When I was little, my nurse Dibby’s cousin had a dog, just a mutt, and the dog was pregnant. I don’t know how long dogs are pregnant, but she was due to have her puppies in about a week. She was out in the yard one day and got in the way of the lawnmower and got her two hind legs cut off. They rushed her to the vet, and he said, “I can sew her up, or you can put her to sleep if you want, but the puppies are okay. She’ll be able to deliver the puppies.
Dibby’s cousin said, “Keep her alive.”
So the vet sewed up her backside, and over the next week the dog learned to walk. She didn’t spend any time worrying, she just learned to walk by taking two steps in the front and flipping her backside, and then taking two steps and flipping her backside again. She gave birth to six little puppies, all in perfect health. And when they learned to walk, they walked like her.
We hear a lot about cultural influences, peer pressure, and the power that schools and curriculums wield over our children, but parents need to realize that they are in a position to outmuscle all of those. When God designed the family, he tilted the playing field severely in favor of moms and dads. The problem is that a lot of parents have forfeited that advantage by failing to fully engage. In my opinion, the greatest curse afflicting the modern home is not the Internet, television, video games, or secular education; it’s the disengaged parent.

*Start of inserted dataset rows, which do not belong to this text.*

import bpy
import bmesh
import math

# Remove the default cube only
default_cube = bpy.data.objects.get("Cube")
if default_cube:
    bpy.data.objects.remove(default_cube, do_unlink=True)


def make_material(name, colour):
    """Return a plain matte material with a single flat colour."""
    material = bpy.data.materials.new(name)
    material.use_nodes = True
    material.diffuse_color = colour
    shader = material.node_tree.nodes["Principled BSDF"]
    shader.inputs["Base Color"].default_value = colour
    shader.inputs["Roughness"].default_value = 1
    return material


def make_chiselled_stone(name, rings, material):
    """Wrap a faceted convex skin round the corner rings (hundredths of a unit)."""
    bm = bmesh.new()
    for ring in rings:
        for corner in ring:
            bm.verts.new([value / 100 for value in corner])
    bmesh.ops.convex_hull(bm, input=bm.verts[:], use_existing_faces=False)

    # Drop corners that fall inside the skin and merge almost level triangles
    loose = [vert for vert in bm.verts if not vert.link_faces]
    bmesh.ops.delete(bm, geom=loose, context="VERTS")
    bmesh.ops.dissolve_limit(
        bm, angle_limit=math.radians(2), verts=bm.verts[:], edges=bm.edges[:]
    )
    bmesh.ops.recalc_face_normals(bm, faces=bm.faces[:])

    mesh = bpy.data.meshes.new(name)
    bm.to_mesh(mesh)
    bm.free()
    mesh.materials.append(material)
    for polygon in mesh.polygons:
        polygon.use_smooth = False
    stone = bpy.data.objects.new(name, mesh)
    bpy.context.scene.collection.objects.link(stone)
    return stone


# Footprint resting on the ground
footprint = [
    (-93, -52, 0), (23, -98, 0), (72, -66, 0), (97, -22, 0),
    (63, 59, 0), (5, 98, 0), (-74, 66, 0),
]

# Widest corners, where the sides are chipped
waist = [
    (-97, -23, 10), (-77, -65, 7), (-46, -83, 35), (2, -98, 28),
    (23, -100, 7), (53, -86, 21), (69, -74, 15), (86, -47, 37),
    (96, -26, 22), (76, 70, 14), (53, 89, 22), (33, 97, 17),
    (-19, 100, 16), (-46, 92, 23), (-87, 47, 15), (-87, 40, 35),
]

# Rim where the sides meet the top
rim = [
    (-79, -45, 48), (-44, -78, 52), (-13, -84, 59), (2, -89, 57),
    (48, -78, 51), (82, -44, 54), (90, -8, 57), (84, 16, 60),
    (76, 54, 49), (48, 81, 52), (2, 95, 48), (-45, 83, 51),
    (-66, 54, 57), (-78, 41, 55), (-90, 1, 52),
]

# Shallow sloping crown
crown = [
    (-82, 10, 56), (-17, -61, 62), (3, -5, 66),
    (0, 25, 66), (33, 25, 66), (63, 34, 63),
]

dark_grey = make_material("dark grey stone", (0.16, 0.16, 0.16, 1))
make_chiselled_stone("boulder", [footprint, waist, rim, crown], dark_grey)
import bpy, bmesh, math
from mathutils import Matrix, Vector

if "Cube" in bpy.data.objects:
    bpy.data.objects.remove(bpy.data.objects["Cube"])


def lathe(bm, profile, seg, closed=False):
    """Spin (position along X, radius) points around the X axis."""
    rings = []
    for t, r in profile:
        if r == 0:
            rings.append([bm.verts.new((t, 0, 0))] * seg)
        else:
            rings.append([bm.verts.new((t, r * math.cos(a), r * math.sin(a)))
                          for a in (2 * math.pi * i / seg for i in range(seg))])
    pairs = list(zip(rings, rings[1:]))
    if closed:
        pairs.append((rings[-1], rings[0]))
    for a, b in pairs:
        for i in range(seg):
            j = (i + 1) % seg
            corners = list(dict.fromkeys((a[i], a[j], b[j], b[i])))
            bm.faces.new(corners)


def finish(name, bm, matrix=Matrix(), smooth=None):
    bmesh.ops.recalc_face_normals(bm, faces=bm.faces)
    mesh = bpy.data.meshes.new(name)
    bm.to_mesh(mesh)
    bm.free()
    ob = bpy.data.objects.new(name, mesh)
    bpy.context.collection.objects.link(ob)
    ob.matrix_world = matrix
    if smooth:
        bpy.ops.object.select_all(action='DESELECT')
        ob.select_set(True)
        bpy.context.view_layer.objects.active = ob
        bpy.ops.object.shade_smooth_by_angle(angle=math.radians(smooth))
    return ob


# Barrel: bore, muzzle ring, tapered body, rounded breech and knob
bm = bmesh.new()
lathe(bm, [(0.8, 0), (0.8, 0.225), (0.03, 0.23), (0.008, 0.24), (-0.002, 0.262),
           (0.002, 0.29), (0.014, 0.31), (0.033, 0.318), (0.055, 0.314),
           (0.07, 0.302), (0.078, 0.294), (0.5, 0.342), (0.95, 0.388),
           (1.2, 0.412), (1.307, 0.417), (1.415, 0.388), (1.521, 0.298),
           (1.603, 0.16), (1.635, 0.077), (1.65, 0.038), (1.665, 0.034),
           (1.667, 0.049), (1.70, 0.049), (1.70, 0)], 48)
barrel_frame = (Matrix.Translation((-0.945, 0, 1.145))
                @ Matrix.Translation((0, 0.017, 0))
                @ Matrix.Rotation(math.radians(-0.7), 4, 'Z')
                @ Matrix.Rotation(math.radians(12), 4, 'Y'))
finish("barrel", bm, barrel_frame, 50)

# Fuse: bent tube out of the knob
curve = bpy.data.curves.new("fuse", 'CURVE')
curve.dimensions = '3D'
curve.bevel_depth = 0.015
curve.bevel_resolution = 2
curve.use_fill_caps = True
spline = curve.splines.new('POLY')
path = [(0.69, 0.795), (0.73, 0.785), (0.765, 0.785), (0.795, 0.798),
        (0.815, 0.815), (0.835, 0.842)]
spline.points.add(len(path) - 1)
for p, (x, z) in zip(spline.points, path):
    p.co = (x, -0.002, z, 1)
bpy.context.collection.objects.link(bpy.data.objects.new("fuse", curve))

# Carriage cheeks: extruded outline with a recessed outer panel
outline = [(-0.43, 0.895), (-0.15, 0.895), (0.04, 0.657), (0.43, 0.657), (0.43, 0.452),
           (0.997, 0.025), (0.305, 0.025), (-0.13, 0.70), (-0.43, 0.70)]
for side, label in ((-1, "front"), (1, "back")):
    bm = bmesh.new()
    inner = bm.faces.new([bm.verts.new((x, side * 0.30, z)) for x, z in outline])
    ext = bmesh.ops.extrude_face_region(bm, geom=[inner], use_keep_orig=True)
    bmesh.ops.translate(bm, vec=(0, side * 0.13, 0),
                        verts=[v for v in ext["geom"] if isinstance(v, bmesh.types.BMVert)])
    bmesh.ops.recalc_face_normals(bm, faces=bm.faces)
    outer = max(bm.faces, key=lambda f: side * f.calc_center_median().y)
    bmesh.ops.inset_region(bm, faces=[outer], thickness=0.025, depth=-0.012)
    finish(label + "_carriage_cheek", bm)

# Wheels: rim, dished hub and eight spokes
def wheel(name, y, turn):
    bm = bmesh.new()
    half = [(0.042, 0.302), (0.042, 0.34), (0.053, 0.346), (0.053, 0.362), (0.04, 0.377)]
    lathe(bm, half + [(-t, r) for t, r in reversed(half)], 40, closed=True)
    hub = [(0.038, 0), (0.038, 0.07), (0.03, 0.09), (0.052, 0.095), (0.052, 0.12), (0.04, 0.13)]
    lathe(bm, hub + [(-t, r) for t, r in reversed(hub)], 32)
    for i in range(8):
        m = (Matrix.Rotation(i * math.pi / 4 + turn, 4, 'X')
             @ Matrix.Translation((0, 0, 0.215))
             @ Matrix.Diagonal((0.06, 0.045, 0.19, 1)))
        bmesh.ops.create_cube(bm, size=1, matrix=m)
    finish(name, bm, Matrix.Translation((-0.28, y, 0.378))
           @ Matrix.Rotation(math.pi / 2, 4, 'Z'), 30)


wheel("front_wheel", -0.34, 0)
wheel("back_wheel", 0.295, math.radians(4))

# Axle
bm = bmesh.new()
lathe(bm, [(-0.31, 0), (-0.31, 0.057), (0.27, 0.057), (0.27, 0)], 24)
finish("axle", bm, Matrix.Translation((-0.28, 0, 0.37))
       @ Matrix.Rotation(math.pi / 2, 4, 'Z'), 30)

I say this not as a criticism of parents. I know it’s hard to keep all the plates spinning in the modern family. My concern is that the kids don’t get the attention they need because other priorities pose a larger immediate threat. The kids are always there. You tell yourself you’ll get around to spending time with them later, but for now that project for work has to get done because the deadline is this week.
I don’t have a lot of answers here. I just think it’s important for you parents to remember that the playing field is tilted in your favor. Others have influence over your children, but no one has as much as you.
On days when you’re feeling tired and hopeless, remember Dibby’s cousin’s two-legged dog.